##### Entries shown
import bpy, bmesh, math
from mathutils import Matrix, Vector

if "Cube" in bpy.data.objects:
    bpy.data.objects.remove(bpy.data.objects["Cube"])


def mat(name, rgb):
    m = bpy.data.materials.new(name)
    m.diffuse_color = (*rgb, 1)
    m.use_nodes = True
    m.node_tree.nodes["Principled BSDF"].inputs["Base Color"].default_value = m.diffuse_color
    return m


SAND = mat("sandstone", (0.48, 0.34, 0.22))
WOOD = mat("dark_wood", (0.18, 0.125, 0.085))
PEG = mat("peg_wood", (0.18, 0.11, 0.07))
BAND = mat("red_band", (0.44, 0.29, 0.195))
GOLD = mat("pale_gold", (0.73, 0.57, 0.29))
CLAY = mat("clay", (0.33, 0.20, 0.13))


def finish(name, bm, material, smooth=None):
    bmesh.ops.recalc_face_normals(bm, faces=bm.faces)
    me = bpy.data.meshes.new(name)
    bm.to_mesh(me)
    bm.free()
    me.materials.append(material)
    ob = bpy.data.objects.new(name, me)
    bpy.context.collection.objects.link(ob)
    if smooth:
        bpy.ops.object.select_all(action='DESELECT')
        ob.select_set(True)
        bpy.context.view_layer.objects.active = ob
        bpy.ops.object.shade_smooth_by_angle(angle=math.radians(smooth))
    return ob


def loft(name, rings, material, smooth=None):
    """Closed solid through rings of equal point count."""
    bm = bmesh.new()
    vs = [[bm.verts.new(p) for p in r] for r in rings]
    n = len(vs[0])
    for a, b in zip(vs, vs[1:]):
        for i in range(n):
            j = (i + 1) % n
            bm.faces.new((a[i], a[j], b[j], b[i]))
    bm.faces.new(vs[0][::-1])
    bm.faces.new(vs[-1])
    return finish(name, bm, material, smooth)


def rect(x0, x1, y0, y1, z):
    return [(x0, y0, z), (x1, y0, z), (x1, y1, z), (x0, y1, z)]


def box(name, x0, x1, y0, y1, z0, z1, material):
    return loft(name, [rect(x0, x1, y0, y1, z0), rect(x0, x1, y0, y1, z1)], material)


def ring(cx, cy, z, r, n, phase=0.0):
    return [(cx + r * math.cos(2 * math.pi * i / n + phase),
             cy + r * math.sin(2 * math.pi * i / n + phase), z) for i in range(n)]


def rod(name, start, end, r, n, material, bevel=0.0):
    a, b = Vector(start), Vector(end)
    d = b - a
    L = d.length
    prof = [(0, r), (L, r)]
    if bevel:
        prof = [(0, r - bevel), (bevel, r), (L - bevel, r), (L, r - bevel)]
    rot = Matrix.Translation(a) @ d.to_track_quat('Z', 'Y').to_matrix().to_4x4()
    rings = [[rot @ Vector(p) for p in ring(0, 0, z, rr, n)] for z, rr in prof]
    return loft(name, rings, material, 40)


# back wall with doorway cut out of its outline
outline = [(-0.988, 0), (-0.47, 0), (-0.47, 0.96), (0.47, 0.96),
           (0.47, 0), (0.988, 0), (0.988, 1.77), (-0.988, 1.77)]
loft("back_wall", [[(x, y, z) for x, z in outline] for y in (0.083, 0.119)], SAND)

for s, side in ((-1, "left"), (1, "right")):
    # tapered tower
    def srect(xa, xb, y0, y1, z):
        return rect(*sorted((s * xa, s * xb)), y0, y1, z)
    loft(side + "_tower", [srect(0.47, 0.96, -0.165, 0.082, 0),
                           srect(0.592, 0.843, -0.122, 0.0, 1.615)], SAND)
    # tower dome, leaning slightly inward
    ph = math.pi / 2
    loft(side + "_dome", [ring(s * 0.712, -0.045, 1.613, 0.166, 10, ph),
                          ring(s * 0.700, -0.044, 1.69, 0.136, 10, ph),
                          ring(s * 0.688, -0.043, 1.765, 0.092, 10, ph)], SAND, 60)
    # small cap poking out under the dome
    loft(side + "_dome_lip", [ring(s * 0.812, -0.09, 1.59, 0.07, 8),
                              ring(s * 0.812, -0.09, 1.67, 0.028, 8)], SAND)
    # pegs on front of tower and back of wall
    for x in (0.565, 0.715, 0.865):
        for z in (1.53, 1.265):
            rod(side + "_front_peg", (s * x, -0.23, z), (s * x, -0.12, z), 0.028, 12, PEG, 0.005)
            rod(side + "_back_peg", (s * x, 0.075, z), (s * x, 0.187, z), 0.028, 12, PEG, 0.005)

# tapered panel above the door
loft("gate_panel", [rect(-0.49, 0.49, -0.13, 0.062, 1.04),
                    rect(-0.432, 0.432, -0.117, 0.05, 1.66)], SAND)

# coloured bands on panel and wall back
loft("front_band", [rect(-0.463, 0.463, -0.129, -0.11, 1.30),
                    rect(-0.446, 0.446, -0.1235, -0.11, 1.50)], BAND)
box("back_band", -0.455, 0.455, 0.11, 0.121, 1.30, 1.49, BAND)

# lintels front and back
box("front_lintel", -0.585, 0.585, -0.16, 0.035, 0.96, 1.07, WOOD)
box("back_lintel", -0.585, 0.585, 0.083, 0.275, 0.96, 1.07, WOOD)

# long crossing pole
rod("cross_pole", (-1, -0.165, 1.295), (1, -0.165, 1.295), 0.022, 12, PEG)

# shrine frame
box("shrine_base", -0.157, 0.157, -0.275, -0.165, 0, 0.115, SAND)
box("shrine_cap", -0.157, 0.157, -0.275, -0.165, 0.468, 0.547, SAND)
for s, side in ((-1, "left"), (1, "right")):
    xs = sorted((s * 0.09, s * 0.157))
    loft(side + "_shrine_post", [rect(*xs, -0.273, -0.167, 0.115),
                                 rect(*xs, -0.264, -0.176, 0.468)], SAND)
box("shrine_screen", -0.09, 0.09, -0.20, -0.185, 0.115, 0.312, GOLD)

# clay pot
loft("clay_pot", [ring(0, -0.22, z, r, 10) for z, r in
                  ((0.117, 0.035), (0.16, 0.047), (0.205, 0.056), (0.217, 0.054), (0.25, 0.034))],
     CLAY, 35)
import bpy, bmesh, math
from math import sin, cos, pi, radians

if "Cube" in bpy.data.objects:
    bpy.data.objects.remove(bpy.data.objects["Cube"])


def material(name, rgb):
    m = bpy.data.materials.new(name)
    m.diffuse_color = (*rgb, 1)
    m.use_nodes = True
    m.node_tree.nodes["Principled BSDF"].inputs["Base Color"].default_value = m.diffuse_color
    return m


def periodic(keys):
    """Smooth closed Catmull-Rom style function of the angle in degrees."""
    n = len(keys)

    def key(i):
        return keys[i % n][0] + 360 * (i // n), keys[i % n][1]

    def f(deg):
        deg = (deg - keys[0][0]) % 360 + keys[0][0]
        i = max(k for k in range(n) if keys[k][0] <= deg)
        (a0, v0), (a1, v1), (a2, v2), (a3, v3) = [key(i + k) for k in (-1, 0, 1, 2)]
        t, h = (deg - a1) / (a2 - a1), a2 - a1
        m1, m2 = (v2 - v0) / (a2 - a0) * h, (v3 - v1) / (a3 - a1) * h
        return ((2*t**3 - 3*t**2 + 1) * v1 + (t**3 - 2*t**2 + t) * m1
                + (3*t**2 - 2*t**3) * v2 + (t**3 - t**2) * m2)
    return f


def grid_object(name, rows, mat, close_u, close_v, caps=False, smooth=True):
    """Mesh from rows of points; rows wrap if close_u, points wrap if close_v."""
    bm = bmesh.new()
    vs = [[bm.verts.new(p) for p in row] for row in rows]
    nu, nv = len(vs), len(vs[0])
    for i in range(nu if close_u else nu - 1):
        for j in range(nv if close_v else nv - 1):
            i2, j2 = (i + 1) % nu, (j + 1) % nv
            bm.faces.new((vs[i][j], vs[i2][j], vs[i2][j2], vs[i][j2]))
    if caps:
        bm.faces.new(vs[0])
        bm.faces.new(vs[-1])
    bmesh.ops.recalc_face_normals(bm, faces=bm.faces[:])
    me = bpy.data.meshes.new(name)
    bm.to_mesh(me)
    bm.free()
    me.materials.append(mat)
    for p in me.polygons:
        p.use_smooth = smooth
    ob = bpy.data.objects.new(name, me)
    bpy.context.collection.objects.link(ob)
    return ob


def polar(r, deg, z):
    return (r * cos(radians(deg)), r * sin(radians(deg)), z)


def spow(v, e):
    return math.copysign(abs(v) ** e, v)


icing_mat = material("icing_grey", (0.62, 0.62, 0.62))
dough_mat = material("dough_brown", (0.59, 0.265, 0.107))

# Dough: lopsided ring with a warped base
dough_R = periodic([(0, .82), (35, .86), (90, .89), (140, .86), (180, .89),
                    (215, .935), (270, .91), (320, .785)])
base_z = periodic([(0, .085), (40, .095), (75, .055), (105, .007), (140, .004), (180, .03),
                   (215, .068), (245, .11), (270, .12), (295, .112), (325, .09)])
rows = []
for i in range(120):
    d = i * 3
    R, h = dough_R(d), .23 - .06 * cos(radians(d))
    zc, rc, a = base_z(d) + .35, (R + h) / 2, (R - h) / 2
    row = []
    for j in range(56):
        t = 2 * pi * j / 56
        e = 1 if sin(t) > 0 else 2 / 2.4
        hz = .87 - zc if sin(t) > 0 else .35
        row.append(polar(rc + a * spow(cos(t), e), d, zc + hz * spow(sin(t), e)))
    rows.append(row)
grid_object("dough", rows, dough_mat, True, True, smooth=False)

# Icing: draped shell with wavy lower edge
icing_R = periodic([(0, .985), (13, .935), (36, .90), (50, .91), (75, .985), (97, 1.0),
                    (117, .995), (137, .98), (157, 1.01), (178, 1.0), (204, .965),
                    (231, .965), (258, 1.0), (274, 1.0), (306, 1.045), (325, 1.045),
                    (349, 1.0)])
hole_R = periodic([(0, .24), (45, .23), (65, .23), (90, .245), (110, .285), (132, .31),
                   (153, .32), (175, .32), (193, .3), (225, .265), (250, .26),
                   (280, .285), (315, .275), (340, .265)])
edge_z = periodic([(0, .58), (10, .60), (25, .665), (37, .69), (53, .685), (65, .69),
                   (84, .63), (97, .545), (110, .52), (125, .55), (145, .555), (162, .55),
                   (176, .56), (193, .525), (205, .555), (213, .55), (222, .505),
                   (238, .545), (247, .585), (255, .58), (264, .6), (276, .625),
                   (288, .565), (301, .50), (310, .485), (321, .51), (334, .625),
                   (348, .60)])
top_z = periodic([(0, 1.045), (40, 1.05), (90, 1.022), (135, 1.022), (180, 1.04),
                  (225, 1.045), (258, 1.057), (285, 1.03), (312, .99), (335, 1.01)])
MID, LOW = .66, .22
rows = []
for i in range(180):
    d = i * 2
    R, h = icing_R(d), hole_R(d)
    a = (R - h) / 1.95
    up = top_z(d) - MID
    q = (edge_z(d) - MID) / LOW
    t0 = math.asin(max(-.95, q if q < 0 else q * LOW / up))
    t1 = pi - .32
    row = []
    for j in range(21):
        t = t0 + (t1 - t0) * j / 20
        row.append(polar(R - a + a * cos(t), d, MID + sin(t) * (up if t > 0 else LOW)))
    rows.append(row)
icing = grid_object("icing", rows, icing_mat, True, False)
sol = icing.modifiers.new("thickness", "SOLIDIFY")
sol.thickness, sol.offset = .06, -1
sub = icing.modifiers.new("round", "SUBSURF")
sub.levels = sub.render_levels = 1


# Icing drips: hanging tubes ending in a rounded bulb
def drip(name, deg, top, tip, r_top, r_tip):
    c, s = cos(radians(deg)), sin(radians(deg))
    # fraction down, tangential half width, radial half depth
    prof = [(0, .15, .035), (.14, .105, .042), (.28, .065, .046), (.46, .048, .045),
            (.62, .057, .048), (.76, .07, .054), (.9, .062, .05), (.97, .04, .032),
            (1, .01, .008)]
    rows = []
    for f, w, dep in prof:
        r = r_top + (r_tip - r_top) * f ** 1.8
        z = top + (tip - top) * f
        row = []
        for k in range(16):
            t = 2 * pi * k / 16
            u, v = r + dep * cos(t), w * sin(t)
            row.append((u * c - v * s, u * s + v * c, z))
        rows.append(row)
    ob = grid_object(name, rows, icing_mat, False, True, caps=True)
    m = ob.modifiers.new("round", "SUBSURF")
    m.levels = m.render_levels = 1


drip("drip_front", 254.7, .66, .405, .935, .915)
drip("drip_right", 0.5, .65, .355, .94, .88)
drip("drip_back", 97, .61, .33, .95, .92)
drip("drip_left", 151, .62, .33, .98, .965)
##########
- Action item: Extract from the records above the lines from the one containing "(0.44, 0.29, 0.195))" to the one containing "bm.faces.new((a[i], a[j], b[j], b[i]))", both lines included, exactly as they appear and with nothing else.

- Answer for this exercise:
BAND = mat("red_band", (0.44, 0.29, 0.195))
GOLD = mat("pale_gold", (0.73, 0.57, 0.29))
CLAY = mat("clay", (0.33, 0.20, 0.13))


def finish(name, bm, material, smooth=None):
    bmesh.ops.recalc_face_normals(bm, faces=bm.faces)
    me = bpy.data.meshes.new(name)
    bm.to_mesh(me)
    bm.free()
    me.materials.append(material)
    ob = bpy.data.objects.new(name, me)
    bpy.context.collection.objects.link(ob)
    if smooth:
        bpy.ops.object.select_all(action='DESELECT')
        ob.select_set(True)
        bpy.context.view_layer.objects.active = ob
        bpy.ops.object.shade_smooth_by_angle(angle=math.radians(smooth))
    return ob


def loft(name, rings, material, smooth=None):
    """Closed solid through rings of equal point count."""
    bm = bmesh.new()
    vs = [[bm.verts.new(p) for p in r] for r in rings]
    n = len(vs[0])
    for a, b in zip(vs, vs[1:]):
        for i in range(n):
            j = (i + 1) % n
            bm.faces.new((a[i], a[j], b[j], b[i]))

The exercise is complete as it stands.